Perhaps it is unfair to compare H.W. Brands’ Reagan: The Life to Carl Sandburg’s Abraham Lincoln, but there are some interesting similarities. Both tell the story of the unlikely rise to the Presidency of a poor kid from Illinois. Each work is sweeping in scope and intimate in detail. Most tellingly, their deeply held beliefs, Lincoln’s that it is inherently unjust for one man to eat his bread from the sweat of another, and Reagan’s that reliance on Big Government destroys the individual’s character and ultimately, his freedom, formed the basis for their perseverance to change the world. And change the World they did, Lincoln the Great Emancipator, and Reagan, defeater of Communism. H. W. Brands is up to the task in bringing Ronald Reagan alive in this fast paced 816 page read.
From his humble beginning bouncing around rural Illinois with his alcoholic father and long-suffering mother, through failures at athletics due to near sightedness, young Reagan never stopped reaching for more; “He always wanted more” says Brand. And his relentless drive and discovery of the magic of the stage, opened the door to success, and an escape to Golden California.

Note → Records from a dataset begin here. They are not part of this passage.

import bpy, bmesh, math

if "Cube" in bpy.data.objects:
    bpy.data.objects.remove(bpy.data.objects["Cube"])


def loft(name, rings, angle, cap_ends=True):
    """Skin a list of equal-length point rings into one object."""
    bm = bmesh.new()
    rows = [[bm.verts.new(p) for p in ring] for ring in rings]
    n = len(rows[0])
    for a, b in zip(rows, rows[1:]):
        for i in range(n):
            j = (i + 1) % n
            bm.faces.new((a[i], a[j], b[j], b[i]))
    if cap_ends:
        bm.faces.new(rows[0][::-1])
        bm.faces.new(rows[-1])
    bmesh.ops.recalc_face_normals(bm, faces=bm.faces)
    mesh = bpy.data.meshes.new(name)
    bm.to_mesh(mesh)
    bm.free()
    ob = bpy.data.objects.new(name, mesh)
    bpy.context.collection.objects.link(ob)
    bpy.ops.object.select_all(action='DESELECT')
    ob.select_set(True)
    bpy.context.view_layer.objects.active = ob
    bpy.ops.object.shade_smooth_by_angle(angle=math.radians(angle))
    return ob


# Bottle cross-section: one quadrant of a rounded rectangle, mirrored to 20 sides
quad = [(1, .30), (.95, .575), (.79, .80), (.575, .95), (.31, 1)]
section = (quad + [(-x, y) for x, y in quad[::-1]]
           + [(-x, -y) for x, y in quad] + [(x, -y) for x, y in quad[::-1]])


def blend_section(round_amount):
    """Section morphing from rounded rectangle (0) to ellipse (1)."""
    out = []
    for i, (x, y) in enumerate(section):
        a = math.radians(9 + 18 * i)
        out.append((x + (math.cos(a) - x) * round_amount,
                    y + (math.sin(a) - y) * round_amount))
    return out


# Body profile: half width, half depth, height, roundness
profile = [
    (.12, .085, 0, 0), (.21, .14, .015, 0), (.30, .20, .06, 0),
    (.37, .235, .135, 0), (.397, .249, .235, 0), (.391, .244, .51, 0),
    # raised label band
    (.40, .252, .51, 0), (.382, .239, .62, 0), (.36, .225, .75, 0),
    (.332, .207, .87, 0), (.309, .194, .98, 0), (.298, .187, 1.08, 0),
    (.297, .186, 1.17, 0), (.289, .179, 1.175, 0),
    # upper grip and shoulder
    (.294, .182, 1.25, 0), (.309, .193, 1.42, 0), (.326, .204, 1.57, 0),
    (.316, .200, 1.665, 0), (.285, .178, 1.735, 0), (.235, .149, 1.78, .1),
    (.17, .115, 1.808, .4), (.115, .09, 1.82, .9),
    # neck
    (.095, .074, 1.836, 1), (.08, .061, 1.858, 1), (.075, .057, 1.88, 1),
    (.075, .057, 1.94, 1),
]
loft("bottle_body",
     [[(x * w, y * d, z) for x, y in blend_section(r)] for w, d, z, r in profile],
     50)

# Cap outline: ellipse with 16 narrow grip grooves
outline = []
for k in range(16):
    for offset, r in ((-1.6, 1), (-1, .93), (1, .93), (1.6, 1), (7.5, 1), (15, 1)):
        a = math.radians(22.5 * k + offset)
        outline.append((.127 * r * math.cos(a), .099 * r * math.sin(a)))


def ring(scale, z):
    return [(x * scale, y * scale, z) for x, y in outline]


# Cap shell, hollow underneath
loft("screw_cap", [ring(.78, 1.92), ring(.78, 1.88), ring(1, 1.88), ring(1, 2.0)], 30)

Brand takes us on a journey through those broadcasting days which led to Hollywood. Reagan’s attitudes toward Communism were formed while fighting against its growing influence as President of the Screen Actors Guild. We see how this led to General Electric and his foray into politics.
“A Time For Choosing”, the speech that defined Reagan, which he was broadcast nationwide during the Goldwater campaign for President, is where Brand begins his book, filling in around this core belief from which he never wavered. We witness the accomplishments and challenges of the two terms as Governor of California. The primary run against Ford and the victory over Carter are told in detail. Brand moves us through the two terms of the White House in page turning fashion. It’s all there but so well paced that the magnitude is easy to navigate. Tip O’Neil, Baker, Regan, Thatcher, Gorbachev, they’re all there. So is Iran Contra and SDI. Throughout the book Brand weaves in the anecdotes and one-liners that reveal the wit and wisdom of Reagan.
My only disapointment is that the final segment entitled “A Ranch in the Sky” did not dwell enough on Reagan’s Ranch in the hills above Santa Barbara, Rancho Del Cielo. This place embodied everything President Reagan stood for and defined “freedom” for him.
H. W. Brands book shows us why Reagan is still relevant today and what perseverance and a Belief in America can bring.
Reagan: The Life
May 12th, 2015 (1st edition)